To the editor:
In a response to one of my letters, Dean Burgess condemned Medicare (letter, “Medicare inefficient, in danger of collapse,” the Times, Sept. 21).
He says that he has the cold hard facts to prove that Medicare is inefficient. As “proof” of Medicare’s inefficiency, he cites several cases of fraud that add up to a tiny fraction of 1 percent of all Medicare spending. But none of the facts he offers provide any means of comparison of Medicare with the enormously expensive private, for-profit insurance companies.
Comparing cost and performance demonstrates that government-sponsored health care systems like Medicare are clearly much more efficient.

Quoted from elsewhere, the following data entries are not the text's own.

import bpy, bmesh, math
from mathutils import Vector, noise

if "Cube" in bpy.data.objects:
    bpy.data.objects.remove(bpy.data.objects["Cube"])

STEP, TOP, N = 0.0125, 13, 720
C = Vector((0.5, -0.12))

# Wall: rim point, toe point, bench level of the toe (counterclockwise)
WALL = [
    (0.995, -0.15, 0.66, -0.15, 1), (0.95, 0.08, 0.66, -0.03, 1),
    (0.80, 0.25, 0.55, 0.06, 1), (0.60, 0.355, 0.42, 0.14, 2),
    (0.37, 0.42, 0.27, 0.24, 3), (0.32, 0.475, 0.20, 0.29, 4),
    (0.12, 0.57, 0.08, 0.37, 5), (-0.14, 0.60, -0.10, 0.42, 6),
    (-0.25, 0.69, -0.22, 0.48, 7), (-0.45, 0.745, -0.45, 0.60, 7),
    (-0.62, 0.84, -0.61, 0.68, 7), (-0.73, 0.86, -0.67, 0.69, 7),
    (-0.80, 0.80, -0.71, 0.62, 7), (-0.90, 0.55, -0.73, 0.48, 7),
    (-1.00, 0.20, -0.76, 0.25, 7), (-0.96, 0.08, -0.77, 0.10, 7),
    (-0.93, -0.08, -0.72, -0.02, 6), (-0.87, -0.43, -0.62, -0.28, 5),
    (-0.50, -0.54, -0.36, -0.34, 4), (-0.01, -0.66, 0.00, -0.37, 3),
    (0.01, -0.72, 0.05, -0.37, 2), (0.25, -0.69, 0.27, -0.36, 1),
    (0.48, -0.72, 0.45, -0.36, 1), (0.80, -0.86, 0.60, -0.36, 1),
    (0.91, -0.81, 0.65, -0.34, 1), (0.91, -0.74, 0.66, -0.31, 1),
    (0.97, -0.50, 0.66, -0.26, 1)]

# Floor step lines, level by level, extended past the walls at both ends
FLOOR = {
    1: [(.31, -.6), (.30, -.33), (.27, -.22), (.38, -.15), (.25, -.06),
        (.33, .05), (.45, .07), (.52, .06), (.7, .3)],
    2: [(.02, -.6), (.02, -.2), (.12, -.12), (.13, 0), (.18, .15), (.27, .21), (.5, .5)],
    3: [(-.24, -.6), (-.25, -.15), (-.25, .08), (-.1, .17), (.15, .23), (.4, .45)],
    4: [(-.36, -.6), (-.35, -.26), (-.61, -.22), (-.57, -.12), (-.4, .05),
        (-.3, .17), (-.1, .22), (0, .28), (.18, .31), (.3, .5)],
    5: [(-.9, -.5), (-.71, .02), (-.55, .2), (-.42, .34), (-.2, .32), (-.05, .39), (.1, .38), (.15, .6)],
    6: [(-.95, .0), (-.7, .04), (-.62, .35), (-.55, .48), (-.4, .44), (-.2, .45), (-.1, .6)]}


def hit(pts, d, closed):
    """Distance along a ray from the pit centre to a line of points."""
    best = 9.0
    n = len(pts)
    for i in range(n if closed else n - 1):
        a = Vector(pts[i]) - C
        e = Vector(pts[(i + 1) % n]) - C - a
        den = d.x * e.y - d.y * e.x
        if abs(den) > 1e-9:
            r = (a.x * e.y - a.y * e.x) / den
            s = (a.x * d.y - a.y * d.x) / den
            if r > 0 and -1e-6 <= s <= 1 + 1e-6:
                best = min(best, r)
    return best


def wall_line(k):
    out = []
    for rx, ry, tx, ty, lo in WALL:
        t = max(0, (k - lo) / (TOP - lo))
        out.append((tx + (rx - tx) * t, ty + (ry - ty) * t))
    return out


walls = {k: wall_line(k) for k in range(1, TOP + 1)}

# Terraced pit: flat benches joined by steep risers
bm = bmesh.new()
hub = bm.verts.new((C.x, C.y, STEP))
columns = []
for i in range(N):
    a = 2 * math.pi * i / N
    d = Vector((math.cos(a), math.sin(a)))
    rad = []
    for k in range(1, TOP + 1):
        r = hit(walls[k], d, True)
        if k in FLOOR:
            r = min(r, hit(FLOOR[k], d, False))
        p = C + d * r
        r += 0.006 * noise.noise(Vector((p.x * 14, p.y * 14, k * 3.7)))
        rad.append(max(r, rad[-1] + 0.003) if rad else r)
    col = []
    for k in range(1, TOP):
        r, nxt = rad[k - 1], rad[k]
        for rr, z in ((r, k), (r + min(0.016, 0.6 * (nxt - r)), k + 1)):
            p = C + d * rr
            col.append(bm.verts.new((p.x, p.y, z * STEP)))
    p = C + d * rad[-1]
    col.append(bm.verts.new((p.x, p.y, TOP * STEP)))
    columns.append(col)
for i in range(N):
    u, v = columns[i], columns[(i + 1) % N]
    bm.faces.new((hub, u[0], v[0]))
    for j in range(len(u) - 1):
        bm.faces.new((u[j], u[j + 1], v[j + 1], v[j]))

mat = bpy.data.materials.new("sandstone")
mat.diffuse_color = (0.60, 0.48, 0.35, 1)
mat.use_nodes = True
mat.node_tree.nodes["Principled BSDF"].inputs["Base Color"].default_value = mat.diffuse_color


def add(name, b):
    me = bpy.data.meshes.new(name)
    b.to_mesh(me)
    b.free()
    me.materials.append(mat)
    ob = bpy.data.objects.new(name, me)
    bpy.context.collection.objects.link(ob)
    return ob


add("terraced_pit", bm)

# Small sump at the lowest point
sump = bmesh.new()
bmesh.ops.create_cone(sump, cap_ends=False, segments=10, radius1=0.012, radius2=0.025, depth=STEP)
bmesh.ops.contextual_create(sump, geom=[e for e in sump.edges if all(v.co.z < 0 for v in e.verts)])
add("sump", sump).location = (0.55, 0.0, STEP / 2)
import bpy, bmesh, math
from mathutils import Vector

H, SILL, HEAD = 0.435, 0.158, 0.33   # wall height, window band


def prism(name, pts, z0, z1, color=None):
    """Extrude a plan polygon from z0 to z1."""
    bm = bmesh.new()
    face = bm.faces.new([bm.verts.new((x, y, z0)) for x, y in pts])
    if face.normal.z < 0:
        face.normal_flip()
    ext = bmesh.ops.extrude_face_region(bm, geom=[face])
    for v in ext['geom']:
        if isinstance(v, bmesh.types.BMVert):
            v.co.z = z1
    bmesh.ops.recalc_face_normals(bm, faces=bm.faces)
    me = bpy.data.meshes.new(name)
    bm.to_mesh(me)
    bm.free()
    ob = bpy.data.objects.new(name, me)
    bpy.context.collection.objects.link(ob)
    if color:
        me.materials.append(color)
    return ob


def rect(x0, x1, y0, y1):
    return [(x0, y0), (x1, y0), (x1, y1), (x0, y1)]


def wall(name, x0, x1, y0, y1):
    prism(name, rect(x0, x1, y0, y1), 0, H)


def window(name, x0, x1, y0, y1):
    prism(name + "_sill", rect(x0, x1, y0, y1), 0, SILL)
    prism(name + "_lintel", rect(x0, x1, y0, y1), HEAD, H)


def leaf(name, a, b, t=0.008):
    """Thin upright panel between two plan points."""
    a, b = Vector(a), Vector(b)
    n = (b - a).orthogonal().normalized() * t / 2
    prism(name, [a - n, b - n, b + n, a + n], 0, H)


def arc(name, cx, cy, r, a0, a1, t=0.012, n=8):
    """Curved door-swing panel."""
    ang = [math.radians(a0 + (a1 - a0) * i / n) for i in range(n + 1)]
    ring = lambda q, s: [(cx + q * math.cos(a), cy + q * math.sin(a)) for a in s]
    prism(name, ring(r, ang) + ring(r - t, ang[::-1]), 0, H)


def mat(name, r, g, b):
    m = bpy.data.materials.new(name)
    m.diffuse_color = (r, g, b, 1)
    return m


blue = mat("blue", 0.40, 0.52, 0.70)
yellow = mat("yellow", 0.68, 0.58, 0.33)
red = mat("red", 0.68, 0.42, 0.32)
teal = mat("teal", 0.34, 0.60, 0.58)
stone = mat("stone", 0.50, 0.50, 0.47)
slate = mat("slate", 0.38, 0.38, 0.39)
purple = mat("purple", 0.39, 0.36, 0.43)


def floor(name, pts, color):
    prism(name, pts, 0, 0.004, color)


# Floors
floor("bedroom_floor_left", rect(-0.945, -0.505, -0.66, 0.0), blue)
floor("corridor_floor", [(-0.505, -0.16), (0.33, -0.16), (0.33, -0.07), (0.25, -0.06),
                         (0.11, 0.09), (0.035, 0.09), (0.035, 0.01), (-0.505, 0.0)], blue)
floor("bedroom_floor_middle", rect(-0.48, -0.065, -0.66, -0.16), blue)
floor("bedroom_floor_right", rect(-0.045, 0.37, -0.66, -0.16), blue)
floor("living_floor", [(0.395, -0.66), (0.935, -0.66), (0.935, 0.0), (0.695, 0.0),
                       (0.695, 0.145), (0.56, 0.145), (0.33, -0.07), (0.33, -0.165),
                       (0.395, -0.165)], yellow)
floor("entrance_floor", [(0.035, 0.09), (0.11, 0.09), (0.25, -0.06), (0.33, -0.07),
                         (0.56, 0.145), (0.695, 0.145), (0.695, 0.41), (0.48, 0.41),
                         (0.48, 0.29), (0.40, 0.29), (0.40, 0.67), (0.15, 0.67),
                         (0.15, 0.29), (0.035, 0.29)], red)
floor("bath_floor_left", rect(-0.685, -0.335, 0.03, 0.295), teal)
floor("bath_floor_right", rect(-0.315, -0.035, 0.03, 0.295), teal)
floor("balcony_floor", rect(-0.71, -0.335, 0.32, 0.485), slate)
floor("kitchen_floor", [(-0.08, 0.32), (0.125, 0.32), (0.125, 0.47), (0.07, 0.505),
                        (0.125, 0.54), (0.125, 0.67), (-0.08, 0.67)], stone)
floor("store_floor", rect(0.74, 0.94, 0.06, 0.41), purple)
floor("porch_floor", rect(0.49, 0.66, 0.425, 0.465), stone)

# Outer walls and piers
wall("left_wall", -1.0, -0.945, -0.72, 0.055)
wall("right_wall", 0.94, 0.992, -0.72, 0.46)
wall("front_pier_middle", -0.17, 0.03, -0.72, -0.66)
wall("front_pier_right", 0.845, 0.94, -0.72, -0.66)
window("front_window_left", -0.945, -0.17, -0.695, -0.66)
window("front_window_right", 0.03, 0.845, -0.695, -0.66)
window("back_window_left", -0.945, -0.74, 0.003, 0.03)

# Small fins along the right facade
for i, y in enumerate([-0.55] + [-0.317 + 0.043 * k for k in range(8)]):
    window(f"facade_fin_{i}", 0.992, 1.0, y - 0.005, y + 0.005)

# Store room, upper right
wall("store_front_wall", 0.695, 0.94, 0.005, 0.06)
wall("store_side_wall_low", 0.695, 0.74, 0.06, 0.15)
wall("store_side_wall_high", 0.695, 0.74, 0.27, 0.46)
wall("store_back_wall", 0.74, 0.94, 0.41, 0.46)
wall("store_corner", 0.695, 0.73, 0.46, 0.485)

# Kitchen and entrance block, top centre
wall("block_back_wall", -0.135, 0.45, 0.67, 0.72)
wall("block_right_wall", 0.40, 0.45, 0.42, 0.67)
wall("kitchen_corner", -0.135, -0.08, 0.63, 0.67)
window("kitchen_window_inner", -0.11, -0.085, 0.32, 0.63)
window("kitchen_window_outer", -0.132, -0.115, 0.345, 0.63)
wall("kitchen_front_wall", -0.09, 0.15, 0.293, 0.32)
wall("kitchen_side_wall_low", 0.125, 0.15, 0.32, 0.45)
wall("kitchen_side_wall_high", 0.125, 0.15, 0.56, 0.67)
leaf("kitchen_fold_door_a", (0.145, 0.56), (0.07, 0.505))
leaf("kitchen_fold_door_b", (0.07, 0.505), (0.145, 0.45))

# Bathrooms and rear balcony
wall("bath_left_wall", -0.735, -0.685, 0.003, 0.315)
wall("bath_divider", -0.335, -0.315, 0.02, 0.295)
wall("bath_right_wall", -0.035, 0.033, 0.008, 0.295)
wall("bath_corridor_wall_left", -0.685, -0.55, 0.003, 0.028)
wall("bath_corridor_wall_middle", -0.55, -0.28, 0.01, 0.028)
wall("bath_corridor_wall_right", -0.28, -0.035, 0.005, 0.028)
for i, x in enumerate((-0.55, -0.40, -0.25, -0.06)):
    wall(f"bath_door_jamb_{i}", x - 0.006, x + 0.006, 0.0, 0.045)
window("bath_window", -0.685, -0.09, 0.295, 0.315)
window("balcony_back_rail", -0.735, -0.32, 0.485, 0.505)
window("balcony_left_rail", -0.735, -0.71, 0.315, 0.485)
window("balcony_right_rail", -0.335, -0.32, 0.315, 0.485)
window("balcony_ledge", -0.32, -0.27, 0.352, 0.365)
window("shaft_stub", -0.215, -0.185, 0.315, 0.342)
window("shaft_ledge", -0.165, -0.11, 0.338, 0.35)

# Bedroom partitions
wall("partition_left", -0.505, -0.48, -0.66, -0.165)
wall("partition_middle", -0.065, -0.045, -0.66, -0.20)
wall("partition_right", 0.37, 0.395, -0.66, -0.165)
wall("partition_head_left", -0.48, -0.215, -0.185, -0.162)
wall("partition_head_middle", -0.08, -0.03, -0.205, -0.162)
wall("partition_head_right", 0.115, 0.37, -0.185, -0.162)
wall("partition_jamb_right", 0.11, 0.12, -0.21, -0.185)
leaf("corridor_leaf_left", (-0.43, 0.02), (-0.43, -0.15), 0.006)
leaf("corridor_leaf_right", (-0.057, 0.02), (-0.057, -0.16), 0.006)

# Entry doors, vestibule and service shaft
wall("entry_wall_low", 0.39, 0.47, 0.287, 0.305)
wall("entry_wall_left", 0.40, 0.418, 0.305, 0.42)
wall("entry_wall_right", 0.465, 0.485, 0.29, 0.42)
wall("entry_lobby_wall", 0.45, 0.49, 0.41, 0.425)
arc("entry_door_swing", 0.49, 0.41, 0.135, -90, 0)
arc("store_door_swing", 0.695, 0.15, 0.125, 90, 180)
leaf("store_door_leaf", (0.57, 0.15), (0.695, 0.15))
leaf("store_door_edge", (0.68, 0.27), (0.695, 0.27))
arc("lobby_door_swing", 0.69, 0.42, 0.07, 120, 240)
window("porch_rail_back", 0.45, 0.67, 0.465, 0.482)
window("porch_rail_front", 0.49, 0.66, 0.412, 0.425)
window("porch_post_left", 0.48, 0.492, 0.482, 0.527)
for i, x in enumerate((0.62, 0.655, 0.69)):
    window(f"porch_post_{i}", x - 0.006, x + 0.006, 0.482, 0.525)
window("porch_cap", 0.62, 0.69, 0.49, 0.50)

Every other developed country has some sort of government-sponsored health care plan, and they are all strikingly more cost-effective than our largely private system. The National Health Service in the UK, for example, which covers every British citizen, costs about 8 percent of its Gross Domestic Product, while we are spending 17 percent of our GDP on health care.
The health care systems in other countries also produce better results than our system in terms of longevity, infant mortality, maternal mortality, and other metrics.
When a friend who had married a Dutchman became pregnant, I asked her whether she planned to come back to the U.S. to have her baby. “Do you think that I am crazy?” she asked. She explained that both she and her baby would have a much better chance of survival as patients of the public health care system in the Netherlands.
Mr. Burgess writes that Medicare will go bankrupt. That will only happen if our government turns its back on the most cost-effective part of our health care system.
Medicare is serving the American public so well that it is very popular. As much as the right-wing radicals want to kill it, voters will not let Medicare die. Instead, they will eventually realize how much better off we would be if we expanded Medicare to cover everyone.
Gloucester and Exeter, N.H.